It's lunch time at a run-down prison. You're finishing your meal, rocking a nice orange jumpsuit. The inmates around you don't have much to say. Out of nowhere, Rob and Sarah get in a brutal fight. As the guards swarm in bearing their batons, you slip into the hallways. Those two will be out for a while- a good time to swipe some goodies out of Sarah's cell. This is one of many scenarios you'll learn to take advantage of in The Escapists 2, a game that amplifies Team17 Digital Ltd's undeniable dominance in the prison escape subgenre.
Escapists 2 is exclusively focused on this simulation/strategy gameplay, so don't expect any kind of story outside of prison descriptions and passing speech bubbles. Occasionally you'll see a line that satirizes our justice system, but that's as deep as things are gonna get on the narrative end. Instead, your intrigue will stem from its gameplay. Now, that might sound like a bad thing, but even if it could be, The Escapists 2 packs enough depth and variety to ensure this isn't the case here. A breakout involves lots of careful planning and yes, grinding, as you steadily build up the resources you need. Each prison will change how you approach the process, and when you've got a grip on most of them, it's time to go online.
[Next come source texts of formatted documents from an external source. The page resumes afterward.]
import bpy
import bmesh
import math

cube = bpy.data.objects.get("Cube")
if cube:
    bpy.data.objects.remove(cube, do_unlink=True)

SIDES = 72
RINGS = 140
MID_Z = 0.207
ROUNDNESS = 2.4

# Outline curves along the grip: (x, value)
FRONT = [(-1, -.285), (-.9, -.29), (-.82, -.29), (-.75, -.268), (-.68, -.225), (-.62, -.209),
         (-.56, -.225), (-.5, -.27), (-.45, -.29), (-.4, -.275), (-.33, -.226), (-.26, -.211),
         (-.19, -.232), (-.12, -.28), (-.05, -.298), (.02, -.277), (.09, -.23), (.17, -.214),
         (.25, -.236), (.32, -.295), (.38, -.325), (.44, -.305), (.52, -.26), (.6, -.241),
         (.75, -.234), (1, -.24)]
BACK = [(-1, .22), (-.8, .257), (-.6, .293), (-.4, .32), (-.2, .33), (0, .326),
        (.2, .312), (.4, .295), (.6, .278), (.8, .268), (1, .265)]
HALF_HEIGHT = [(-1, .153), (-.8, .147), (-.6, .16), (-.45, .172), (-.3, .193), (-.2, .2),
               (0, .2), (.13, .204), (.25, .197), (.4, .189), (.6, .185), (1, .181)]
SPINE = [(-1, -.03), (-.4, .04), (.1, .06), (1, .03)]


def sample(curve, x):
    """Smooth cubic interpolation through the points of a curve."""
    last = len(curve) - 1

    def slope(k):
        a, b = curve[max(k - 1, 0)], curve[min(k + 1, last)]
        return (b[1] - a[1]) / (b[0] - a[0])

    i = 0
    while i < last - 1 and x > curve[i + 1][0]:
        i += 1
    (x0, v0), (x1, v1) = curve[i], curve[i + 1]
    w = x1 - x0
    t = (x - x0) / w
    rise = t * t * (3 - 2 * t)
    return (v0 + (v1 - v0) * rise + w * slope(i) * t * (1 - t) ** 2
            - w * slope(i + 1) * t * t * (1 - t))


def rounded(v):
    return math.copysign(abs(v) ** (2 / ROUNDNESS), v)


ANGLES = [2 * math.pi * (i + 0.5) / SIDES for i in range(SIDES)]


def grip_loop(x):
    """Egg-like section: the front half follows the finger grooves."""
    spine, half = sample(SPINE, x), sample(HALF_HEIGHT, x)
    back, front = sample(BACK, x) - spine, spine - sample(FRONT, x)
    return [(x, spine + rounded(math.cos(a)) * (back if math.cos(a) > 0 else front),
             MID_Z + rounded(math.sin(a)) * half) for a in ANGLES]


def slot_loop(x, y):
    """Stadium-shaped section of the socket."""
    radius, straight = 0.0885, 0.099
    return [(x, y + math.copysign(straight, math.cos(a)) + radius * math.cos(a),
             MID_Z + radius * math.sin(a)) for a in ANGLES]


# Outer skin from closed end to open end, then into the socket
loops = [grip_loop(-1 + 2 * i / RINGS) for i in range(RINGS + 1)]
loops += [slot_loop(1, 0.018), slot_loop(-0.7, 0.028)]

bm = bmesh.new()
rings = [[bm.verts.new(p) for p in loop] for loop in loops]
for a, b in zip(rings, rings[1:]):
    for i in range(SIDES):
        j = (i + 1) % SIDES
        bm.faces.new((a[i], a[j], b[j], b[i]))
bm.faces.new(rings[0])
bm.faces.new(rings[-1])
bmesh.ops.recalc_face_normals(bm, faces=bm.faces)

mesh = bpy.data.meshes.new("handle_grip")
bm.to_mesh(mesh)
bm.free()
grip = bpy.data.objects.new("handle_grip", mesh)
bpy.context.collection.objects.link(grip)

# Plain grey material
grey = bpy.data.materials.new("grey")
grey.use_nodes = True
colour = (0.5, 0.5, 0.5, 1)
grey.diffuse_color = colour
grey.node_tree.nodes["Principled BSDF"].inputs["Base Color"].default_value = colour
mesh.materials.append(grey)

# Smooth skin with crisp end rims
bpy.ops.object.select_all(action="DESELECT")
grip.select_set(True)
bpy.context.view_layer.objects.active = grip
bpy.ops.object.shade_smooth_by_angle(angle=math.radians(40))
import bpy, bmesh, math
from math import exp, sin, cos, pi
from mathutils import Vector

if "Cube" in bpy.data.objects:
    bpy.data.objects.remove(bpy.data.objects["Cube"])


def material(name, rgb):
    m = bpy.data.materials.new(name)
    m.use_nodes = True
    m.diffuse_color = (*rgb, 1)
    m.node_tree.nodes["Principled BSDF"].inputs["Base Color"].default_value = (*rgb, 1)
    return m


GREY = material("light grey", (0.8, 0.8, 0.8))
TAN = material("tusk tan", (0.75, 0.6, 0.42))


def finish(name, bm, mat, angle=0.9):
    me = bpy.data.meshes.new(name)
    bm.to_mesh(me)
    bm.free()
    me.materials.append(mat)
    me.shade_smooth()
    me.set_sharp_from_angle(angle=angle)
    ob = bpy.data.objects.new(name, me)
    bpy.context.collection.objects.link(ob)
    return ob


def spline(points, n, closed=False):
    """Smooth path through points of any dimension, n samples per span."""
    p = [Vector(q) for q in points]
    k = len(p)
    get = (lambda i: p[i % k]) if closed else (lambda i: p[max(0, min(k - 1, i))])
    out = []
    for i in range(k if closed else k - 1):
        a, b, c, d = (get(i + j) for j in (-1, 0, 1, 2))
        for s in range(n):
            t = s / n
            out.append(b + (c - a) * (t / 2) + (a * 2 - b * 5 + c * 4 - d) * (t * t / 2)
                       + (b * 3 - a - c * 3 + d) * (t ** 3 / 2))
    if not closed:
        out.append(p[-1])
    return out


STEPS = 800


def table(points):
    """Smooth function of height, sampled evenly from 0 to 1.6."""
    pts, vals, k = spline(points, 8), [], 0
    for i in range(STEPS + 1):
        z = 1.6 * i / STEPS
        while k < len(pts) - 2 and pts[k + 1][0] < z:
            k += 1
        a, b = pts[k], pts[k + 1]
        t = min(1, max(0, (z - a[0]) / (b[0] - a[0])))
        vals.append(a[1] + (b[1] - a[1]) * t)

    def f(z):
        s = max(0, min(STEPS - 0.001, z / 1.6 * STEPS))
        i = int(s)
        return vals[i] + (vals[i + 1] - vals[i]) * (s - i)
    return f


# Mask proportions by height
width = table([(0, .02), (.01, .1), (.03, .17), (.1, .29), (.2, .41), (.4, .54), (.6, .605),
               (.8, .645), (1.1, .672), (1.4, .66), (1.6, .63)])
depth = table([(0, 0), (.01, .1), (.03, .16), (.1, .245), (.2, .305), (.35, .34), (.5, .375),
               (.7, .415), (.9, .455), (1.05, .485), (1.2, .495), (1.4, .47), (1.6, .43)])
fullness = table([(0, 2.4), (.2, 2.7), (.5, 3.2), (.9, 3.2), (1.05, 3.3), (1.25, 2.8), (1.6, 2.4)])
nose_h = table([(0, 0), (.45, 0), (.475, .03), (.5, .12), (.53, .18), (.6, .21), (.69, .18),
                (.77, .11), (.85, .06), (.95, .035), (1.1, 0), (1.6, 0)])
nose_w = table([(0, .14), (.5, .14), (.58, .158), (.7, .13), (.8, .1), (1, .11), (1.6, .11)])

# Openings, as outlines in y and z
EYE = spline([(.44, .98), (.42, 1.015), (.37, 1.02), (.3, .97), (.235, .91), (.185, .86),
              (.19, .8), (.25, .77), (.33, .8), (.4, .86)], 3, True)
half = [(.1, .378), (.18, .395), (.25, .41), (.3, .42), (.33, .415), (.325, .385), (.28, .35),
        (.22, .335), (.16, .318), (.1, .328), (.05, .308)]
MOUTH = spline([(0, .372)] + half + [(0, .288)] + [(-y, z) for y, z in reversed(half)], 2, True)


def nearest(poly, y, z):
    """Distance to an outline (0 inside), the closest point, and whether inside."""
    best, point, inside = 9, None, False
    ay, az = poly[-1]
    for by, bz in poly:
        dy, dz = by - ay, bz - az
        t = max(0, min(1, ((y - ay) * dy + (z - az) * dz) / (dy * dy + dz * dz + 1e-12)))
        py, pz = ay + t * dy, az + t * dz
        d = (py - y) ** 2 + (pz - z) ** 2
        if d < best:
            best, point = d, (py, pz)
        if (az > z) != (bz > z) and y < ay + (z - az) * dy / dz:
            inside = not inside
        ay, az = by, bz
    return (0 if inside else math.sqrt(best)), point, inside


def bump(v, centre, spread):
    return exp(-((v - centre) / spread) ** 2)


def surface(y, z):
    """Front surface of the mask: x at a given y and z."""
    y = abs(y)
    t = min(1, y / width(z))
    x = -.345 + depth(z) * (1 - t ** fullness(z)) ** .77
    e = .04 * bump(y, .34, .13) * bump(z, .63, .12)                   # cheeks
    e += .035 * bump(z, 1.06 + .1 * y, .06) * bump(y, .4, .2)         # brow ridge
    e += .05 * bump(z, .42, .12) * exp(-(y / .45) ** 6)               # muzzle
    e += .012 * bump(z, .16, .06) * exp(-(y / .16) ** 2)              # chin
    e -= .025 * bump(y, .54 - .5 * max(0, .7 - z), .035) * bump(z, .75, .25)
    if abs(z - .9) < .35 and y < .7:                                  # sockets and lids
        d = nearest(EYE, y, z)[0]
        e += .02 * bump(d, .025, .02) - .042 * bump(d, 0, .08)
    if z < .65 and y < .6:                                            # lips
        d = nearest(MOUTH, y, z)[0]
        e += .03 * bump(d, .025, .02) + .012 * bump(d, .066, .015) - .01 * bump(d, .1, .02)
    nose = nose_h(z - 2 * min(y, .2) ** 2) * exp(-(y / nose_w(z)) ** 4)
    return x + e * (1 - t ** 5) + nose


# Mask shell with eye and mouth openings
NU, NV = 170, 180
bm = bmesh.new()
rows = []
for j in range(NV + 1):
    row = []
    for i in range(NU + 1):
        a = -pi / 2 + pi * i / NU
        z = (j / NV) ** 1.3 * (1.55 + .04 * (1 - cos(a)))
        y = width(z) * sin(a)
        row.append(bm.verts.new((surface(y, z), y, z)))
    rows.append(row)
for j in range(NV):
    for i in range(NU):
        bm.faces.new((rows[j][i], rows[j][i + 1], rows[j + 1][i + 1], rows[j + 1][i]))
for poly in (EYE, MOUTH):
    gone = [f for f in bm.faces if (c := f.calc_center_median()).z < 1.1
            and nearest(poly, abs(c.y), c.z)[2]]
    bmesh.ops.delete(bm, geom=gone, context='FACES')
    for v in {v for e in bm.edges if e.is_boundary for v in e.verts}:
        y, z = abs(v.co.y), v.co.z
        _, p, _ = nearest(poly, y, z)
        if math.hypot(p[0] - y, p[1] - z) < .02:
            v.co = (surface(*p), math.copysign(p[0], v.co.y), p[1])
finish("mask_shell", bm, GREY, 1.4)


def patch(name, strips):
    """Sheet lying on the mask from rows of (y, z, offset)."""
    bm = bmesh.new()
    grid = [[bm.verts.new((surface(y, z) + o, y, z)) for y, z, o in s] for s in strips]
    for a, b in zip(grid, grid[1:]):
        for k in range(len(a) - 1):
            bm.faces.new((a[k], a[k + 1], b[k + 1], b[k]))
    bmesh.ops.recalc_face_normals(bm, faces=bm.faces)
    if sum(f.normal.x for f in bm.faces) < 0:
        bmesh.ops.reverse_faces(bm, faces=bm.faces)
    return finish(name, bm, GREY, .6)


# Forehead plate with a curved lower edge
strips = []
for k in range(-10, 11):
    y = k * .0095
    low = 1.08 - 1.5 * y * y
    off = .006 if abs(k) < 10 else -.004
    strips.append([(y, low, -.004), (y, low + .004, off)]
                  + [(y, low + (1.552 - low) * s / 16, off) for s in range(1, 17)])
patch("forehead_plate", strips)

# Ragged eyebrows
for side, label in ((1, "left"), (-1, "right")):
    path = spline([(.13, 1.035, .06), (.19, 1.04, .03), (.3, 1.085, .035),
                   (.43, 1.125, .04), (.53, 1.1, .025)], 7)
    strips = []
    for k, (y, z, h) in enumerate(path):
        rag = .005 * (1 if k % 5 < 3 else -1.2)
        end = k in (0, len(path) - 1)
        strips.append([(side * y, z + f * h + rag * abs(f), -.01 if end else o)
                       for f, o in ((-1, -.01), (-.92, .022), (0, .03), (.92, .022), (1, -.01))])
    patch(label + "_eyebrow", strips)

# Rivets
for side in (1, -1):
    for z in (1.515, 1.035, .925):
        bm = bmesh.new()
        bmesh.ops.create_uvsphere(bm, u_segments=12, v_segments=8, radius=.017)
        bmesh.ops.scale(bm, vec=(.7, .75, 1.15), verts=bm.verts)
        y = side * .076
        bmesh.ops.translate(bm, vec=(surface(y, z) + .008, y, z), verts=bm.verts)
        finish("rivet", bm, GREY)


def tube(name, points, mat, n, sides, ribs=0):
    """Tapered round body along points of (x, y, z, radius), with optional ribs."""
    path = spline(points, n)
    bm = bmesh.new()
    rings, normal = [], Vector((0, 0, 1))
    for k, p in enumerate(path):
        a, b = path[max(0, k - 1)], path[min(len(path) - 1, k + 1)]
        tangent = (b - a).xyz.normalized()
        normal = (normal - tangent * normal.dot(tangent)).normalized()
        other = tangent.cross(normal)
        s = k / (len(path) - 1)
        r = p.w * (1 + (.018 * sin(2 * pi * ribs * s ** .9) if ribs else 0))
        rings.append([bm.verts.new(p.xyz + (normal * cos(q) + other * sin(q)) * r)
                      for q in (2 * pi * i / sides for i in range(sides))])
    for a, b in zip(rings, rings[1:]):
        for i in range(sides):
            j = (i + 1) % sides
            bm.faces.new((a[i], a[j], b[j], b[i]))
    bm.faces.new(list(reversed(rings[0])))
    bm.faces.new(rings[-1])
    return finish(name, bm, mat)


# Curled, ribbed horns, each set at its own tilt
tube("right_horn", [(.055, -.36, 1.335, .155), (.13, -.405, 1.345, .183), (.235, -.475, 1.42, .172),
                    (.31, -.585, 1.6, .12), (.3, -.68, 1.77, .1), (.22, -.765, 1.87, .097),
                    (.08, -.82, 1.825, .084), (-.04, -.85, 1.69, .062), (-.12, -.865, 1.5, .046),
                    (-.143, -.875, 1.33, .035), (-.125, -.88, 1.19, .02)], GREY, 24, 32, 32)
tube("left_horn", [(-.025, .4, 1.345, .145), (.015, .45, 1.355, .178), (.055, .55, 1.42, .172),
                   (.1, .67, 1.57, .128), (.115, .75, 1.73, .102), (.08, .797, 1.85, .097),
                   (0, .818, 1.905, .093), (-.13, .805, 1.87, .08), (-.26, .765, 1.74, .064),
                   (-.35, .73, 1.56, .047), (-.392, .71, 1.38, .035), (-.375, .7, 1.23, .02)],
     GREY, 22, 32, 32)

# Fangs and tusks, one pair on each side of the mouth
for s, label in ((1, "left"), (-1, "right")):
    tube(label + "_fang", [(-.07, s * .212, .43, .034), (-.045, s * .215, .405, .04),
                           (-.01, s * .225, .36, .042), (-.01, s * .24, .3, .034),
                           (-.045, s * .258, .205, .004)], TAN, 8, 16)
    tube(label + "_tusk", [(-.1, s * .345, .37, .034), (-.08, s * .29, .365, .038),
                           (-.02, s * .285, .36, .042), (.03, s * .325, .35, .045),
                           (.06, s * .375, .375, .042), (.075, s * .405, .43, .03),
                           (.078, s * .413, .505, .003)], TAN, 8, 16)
But let's back up for now. The game kicks things off with a rudimentary tutorial where you'll learn the basic controls and not much more. I suppose this is a good time to point out that my first few hours were the hardest to get through. The most immediate and ultimately persistent problem is the way the game controls. Simply put, too much action is invested into the "use" button, making it easy to accidentally misapply your input. This sounds minor, but again, it's persistent, and could have very easily been circumvented. And then you have to contend with an unnecessary learning curve. The tutorial at first seems adequate, but the truth is that it leaves many key gameplay elements unexplained. Jobs, it told me offhandedly, allow you to get money. Fast forward to my first scenario and I keep getting rejected for jobs. Why? Because it turns out I need to go to the rec room and read to boost my knowledge. Unexplained mechanics, wonky controls, and non-linearity combined to make my first sit-down with The Escapists 2 like jumping into cold pool, even if I had cute little water wings on.
Even as you endure a bumpy start, there's no denying this game's sense of charm. Visually, for example, Escapists 2 is a stunner. Everything from characters to environments is detailed with meticulous care, each pixel playing its own role in a beautiful mosaic of the hellscape you're trapped in. The soundtrack, while not as outstanding, is quite varied and manages to capture an introspective zeitgeist that nicely complements your daily activities. And as you follow the yellow arrow to wherever the prison wants you to be (you'll get in trouble if you don't), you'll get an odd sense of satisfaction from daily life. The way the sprites move, the way sounds pop, the silly things barked out by the inmates and guards, these things just work together to make your life sentence a pleasing one.
But you're still supposed to escape! Factoring in how time fast-forwards when you sleep, each day is roughly 16 minutes long. Mandatory obligations take up a small portion, leaving the rest for you to earn money by working and doing favors, and to gather materials by purchasing and stealing as needed. It's through this routine that you'll discover how deceptively smart the system can be. I remember looting a knocked-out guard, and then later that evening I was greeted in my cell by a lovely snarling German Shepherd. The speech bubbles I mentioned aren't just for laughs, either. Disgruntled complaints and casual remarks sometimes reveal weaknesses in the facility's structure or protocol. Deep, intelligent mechanics abound in The Escapists 2. Meanwhile, the locations on offer - from a standard prison to a speeding train to a space colony - all feature different procedures, crafting options, and escape routes. As satisfying as it is to make your grand breakout, The Escapists 2's greatest asset is its longevity.
At the tradeoff of feeling like a third wheel, there's much to be learned the easy way by going online and learning from the pros. Thanks to the success of its 2015 predecessor, The Escapists 2 enjoys a thriving multiplayer community. It's nice to see the inmates around you conveyed by real people, but don't go here to soak up the atmosphere. Even on maps that don't impose a time limit, everyone scrambles to be the first one out. Dawdle too much, and the host will likely move on while you're still a jailbird. As of writing, the servers can be pretty dodgy, too; even with fast connections, other players will often stutter around as the system struggles to keep up. Still, this is a minor tradeoff for the new experience of dynamically cooperating and competing with your fellow inmates.
I never sat down with The Escapists 2 without smiling. Even during its rough first hours, its personality and a keen sense of humor kept me going. And as you discover its layers of challenge, intrigue, and variety, you'll be hooked. By turning the routine into a steady and engaging flow of progress, and by spicing things up with historical and fantastical locations, The Escapists 2 gets tremendous mileage out of its premise. Then you have the online, which is mildly problematic yet brimming with life and new ways to experience the game. You may be serving time in jail, but The Escapists 2 will ensure that you won't feel guilty about it. Now excuse me, I think I've earned some kind of punishment for that awful wordplay.